WORK INSTRUCTION: When you write out the listing, keep each word exactly as it stands but include none of its images.

DATASET EXCERPTS:
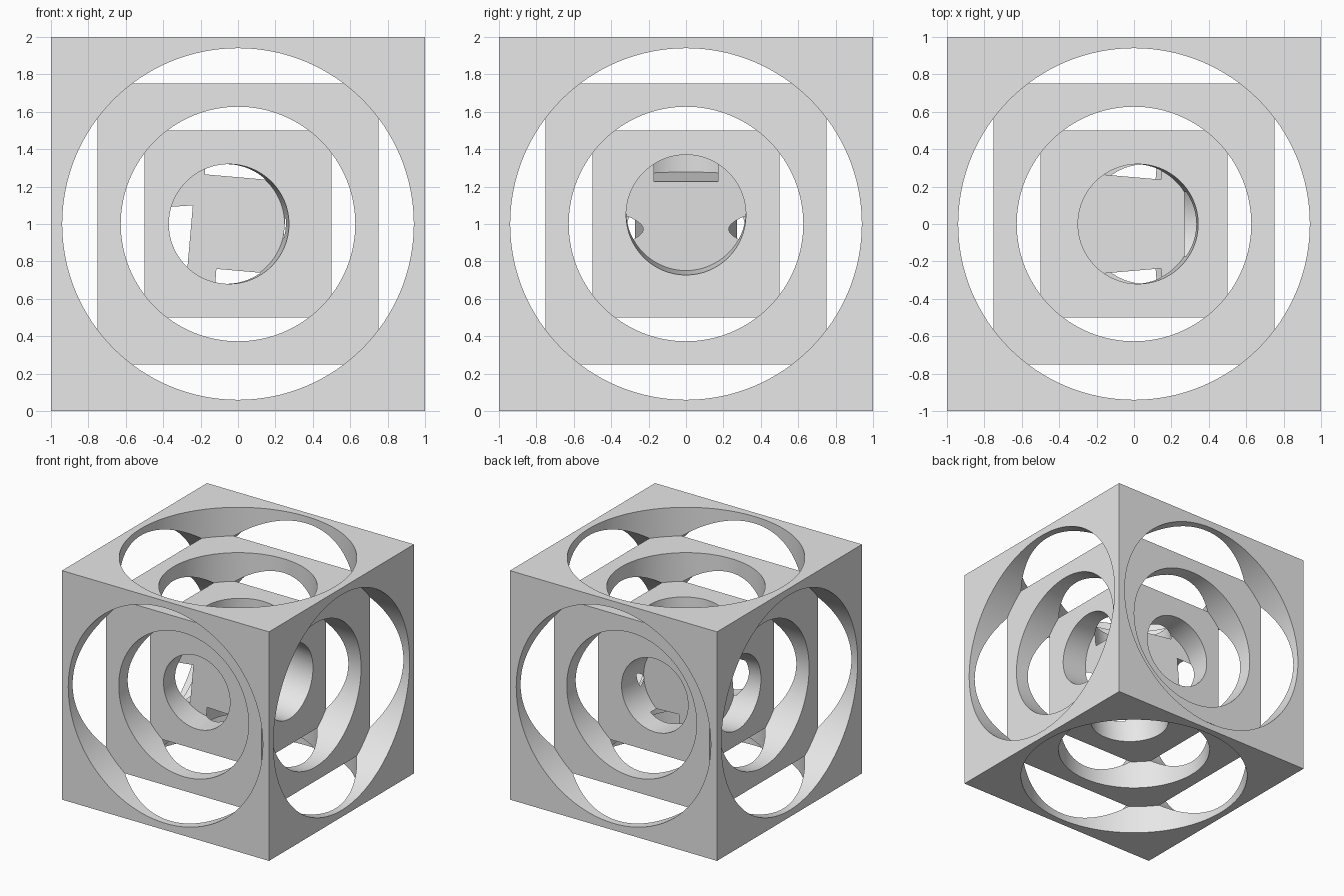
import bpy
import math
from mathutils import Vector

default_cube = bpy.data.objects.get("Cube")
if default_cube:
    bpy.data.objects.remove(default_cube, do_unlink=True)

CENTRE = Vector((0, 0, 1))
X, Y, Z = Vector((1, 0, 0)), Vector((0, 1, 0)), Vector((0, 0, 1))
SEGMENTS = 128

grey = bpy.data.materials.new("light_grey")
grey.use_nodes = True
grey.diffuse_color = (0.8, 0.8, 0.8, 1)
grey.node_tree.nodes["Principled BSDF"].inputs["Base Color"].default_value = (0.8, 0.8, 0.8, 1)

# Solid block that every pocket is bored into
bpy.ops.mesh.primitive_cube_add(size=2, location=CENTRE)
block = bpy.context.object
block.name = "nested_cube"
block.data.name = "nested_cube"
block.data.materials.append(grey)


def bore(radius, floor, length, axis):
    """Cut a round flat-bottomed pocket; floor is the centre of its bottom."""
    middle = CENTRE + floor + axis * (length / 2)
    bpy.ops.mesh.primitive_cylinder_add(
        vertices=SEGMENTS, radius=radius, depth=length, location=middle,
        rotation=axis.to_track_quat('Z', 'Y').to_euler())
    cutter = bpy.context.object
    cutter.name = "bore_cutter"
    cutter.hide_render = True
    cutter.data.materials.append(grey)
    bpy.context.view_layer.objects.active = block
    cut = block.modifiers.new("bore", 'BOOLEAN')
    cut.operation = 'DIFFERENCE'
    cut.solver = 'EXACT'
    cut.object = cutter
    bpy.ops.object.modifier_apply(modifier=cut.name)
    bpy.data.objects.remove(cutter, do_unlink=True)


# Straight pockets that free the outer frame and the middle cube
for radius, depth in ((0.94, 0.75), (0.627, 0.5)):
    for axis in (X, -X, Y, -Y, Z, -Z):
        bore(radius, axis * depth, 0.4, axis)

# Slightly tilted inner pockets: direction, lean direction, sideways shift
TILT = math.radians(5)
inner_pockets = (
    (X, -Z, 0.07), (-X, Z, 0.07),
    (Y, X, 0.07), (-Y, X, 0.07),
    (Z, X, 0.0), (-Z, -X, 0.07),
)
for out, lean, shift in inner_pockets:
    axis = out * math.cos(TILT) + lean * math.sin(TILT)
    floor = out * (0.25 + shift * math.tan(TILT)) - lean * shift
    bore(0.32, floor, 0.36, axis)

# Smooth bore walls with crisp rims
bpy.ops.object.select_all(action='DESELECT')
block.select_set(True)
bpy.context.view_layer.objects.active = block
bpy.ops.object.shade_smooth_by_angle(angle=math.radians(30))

WRITTEN ANSWER:
import bpy
import math
from mathutils import Vector

default_cube = bpy.data.objects.get("Cube")
if default_cube:
    bpy.data.objects.remove(default_cube, do_unlink=True)

CENTRE = Vector((0, 0, 1))
X, Y, Z = Vector((1, 0, 0)), Vector((0, 1, 0)), Vector((0, 0, 1))
SEGMENTS = 128

grey = bpy.data.materials.new("light_grey")
grey.use_nodes = True
grey.diffuse_color = (0.8, 0.8, 0.8, 1)
grey.node_tree.nodes["Principled BSDF"].inputs["Base Color"].default_value = (0.8, 0.8, 0.8, 1)

# Solid block that every pocket is bored into
bpy.ops.mesh.primitive_cube_add(size=2, location=CENTRE)
block = bpy.context.object
block.name = "nested_cube"
block.data.name = "nested_cube"
block.data.materials.append(grey)


def bore(radius, floor, length, axis):
    """Cut a round flat-bottomed pocket; floor is the centre of its bottom."""
    middle = CENTRE + floor + axis * (length / 2)
    bpy.ops.mesh.primitive_cylinder_add(
        vertices=SEGMENTS, radius=radius, depth=length, location=middle,
        rotation=axis.to_track_quat('Z', 'Y').to_euler())
    cutter = bpy.context.object
    cutter.name = "bore_cutter"
    cutter.hide_render = True
    cutter.data.materials.append(grey)
    bpy.context.view_layer.objects.active = block
    cut = block.modifiers.new("bore", 'BOOLEAN')
    cut.operation = 'DIFFERENCE'
    cut.solver = 'EXACT'
    cut.object = cutter
    bpy.ops.object.modifier_apply(modifier=cut.name)
    bpy.data.objects.remove(cutter, do_unlink=True)


# Straight pockets that free the outer frame and the middle cube
for radius, depth in ((0.94, 0.75), (0.627, 0.5)):
    for axis in (X, -X, Y, -Y, Z, -Z):
        bore(radius, axis * depth, 0.4, axis)

# Slightly tilted inner pockets: direction, lean direction, sideways shift
TILT = math.radians(5)
inner_pockets = (
    (X, -Z, 0.07), (-X, Z, 0.07),
    (Y, X, 0.07), (-Y, X, 0.07),
    (Z, X, 0.0), (-Z, -X, 0.07),
)
for out, lean, shift in inner_pockets:
    axis = out * math.cos(TILT) + lean * math.sin(TILT)
    floor = out * (0.25 + shift * math.tan(TILT)) - lean * shift
    bore(0.32, floor, 0.36, axis)

# Smooth bore walls with crisp rims
bpy.ops.object.select_all(action='DESELECT')
block.select_set(True)
bpy.context.view_layer.objects.active = block
bpy.ops.object.shade_smooth_by_angle(angle=math.radians(30))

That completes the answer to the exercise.